"Vaccinations are important to break the chain of COVID-19 transmission, provide us with protection and security for every Indonesian, and accelerate economic recovery," the president said.
The western company that has so far competed most directly with Sinovac in developing countries is AstraZeneca (NASDAQ :), whose vaccine, developed with the University of Oxford, is also cheap and easy to supply.
It will be the basis for the largest vaccination program of all, which India is expected to launch on Saturday. In preparation, more than 5 million cans were flown across the country this week.
The Indian government says it will pay less than $ 3 per dose for the first 100 million shots produced under license from the Indian Serum Institute.
Russia is set to launch a new, expanded version of its vaccination program next week, using its own Sputnik V-shot, which it is also heavily marketing in developing countries. It has received approval in Argentina, Belarus, and Serbia, although it has been slow to manufacture cans for large-scale export.

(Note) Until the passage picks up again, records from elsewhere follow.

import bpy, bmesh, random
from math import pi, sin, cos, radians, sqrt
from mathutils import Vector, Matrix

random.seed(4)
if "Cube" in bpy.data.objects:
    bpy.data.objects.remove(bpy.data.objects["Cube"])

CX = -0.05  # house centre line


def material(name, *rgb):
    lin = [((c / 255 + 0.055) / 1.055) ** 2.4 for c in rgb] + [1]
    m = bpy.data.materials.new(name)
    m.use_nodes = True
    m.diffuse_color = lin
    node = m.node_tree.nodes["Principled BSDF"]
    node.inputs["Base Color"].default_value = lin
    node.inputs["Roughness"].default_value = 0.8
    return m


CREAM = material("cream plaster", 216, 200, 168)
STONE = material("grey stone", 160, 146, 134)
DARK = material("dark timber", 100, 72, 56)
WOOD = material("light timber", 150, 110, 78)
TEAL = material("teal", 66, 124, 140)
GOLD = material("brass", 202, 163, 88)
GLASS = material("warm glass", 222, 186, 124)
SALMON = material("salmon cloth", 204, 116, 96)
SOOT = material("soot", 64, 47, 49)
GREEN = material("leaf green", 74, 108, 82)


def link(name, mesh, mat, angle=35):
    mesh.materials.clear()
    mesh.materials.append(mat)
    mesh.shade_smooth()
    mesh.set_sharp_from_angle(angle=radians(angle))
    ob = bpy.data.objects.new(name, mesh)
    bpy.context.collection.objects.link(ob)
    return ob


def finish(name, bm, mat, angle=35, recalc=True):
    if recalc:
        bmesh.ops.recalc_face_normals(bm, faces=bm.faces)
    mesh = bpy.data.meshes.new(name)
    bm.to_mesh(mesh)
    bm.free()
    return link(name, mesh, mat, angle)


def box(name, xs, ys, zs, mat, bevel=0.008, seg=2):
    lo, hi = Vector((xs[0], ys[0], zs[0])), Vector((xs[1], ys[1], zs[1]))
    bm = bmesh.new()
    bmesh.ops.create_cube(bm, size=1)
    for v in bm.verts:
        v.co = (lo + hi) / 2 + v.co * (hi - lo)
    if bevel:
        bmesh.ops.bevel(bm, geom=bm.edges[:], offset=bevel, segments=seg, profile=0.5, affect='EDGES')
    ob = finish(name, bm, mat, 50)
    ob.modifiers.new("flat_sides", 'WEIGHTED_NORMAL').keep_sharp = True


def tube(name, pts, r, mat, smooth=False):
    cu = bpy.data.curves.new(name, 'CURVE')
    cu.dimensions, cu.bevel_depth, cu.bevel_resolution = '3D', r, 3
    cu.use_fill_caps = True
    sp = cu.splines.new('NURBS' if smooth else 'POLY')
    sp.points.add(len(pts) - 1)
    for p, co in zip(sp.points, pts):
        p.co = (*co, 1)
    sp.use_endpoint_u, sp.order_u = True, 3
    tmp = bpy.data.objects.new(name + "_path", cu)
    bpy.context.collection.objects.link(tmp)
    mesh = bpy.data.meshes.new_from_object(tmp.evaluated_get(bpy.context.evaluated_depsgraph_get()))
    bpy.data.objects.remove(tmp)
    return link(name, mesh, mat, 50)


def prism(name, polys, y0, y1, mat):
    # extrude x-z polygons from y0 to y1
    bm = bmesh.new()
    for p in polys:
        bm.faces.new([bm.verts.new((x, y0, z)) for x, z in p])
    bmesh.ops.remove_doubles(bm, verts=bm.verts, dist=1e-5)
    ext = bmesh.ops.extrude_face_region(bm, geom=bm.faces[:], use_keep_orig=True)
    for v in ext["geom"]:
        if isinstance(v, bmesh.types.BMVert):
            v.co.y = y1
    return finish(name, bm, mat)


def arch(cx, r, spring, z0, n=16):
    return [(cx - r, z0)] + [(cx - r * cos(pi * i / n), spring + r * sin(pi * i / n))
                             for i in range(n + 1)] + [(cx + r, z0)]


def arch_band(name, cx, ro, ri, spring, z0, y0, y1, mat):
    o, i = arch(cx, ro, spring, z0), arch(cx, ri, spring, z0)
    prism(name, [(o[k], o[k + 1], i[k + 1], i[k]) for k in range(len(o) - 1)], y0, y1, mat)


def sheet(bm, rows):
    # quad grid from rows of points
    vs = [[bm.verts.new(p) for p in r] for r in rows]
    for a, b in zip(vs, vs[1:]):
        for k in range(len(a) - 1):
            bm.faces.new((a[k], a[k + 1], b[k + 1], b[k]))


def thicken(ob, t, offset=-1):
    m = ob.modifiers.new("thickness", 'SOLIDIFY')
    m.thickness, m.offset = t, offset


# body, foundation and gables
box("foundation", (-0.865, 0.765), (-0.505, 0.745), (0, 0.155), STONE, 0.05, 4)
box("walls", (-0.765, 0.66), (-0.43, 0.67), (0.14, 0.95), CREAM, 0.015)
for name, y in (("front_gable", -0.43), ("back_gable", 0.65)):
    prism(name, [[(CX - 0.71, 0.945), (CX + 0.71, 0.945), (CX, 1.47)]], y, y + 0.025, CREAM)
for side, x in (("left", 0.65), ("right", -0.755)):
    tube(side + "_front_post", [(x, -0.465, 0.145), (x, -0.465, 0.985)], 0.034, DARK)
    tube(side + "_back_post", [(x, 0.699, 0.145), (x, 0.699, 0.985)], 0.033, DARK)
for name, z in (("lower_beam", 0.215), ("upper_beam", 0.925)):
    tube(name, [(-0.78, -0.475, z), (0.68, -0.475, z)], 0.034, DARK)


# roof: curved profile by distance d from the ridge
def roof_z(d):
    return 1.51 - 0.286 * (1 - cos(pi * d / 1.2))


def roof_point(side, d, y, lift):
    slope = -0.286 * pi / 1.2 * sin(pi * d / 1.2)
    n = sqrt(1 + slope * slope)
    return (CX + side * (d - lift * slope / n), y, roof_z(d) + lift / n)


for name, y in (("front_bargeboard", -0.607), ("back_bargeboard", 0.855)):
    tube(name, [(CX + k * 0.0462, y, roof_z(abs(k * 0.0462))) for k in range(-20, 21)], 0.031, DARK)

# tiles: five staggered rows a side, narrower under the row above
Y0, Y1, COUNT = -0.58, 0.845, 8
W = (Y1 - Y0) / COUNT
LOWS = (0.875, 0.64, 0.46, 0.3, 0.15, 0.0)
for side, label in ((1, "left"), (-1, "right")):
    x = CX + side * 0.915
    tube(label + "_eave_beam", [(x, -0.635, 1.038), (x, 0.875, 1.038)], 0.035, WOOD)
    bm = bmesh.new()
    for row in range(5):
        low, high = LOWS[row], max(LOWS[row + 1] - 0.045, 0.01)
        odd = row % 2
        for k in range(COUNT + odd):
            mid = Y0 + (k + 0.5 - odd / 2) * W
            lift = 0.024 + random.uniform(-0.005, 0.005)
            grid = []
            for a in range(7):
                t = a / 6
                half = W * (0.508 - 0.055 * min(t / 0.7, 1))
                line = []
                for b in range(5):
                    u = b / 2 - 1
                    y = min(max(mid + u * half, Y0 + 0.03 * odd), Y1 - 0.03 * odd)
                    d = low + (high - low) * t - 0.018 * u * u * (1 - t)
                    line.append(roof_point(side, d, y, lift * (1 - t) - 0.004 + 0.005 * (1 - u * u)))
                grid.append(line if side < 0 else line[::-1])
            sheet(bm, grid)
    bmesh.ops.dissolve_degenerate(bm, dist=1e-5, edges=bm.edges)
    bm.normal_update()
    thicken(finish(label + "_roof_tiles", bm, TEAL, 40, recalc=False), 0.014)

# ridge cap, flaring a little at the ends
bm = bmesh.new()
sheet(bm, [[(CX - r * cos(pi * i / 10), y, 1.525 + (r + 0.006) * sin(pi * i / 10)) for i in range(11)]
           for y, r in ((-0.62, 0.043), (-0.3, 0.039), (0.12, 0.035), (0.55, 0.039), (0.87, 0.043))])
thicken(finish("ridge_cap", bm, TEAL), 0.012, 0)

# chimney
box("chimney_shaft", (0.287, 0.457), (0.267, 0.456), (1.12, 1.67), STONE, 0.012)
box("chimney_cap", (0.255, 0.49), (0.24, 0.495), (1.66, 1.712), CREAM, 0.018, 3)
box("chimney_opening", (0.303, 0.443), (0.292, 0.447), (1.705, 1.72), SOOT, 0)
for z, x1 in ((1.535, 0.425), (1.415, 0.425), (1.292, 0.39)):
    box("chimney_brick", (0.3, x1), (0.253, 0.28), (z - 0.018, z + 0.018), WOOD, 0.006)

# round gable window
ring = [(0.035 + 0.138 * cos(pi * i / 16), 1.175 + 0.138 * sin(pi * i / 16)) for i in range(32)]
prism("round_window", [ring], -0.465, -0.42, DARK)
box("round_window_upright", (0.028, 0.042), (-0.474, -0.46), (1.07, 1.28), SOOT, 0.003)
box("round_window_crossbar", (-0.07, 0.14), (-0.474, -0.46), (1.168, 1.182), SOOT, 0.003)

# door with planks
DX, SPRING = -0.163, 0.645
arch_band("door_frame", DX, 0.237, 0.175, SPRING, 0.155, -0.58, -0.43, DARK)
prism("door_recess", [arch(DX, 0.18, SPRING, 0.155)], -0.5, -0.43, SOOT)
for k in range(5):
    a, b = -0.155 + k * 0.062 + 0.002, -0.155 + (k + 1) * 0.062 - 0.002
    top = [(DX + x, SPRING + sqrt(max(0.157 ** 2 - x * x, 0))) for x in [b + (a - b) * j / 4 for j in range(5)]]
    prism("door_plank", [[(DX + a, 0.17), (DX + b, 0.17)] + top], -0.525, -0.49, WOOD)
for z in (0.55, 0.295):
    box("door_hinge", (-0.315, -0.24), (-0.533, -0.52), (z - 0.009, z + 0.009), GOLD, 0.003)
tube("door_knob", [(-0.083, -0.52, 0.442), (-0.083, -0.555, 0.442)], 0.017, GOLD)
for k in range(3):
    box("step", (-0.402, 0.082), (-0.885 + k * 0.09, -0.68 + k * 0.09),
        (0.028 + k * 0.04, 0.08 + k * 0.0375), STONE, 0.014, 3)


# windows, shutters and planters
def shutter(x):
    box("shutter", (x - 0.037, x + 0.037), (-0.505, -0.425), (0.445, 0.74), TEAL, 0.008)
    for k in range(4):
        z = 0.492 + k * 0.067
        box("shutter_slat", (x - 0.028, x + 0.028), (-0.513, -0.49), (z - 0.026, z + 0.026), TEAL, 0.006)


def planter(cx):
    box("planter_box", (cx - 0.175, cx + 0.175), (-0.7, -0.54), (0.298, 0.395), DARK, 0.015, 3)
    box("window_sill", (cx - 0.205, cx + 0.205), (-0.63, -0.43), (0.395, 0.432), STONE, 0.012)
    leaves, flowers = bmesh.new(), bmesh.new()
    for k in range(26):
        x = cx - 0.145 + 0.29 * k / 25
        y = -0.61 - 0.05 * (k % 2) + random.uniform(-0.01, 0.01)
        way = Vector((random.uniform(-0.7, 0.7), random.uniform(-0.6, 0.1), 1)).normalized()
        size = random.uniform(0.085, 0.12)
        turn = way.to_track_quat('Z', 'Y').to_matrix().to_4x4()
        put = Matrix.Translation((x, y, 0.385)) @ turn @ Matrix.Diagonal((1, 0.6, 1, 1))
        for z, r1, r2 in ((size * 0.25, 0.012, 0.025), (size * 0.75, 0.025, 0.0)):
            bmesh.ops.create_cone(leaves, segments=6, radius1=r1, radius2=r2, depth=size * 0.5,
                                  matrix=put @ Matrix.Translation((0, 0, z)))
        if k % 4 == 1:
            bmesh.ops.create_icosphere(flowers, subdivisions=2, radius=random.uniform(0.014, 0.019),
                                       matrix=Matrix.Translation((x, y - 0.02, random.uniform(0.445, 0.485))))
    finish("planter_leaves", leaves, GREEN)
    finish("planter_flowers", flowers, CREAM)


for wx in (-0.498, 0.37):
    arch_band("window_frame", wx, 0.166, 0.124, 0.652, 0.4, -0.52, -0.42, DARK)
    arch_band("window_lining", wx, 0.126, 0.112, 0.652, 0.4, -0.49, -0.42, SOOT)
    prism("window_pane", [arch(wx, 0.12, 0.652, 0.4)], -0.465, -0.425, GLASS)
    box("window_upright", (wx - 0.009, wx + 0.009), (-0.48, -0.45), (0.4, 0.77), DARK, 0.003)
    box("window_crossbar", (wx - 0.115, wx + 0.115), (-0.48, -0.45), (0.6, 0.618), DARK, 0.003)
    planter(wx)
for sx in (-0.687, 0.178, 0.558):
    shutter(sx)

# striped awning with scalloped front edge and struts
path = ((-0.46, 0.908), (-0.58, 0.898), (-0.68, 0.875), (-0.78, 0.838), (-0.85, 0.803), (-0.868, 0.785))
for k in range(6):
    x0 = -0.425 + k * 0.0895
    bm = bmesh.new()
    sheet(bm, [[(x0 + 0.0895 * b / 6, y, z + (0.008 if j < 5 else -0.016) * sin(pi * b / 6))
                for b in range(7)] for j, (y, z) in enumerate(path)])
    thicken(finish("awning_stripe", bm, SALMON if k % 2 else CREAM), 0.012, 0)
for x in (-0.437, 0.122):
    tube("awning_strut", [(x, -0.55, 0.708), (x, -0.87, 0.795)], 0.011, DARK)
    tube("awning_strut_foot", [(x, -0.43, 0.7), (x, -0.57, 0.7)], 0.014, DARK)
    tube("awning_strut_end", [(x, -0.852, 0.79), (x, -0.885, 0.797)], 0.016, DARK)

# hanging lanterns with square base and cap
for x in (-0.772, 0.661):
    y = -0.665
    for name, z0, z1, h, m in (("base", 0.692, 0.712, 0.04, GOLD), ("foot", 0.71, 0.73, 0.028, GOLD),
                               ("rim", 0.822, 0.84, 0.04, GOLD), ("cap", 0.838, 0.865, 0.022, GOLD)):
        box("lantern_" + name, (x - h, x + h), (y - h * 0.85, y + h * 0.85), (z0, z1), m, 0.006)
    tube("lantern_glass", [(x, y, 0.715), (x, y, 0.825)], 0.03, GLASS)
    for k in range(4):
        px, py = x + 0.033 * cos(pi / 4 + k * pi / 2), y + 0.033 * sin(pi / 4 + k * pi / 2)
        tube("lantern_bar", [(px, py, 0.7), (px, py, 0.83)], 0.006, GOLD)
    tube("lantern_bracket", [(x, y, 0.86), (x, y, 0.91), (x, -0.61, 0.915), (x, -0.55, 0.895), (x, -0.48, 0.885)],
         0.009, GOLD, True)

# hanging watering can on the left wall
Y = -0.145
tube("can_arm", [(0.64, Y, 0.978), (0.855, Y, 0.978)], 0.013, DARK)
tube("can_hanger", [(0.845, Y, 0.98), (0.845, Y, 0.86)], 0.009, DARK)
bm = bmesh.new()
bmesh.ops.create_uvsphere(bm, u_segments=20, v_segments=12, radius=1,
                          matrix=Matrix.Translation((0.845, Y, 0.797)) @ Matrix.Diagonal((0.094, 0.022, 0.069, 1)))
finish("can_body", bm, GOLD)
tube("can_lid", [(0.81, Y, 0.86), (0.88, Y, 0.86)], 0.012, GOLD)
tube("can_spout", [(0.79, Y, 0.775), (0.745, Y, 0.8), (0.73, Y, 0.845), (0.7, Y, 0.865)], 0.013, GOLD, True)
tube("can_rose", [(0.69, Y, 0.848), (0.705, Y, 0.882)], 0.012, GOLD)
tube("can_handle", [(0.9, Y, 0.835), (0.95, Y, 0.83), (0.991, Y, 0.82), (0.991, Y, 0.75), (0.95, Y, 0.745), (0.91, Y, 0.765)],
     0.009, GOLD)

Kirill Dmitriev, head of the Russian sovereign wealth fund that supports the vaccine, said in an interview at the Reuters NEXT conference that Russia will apply for EU approval for the vaccine next month and will gain 25% of the global market share.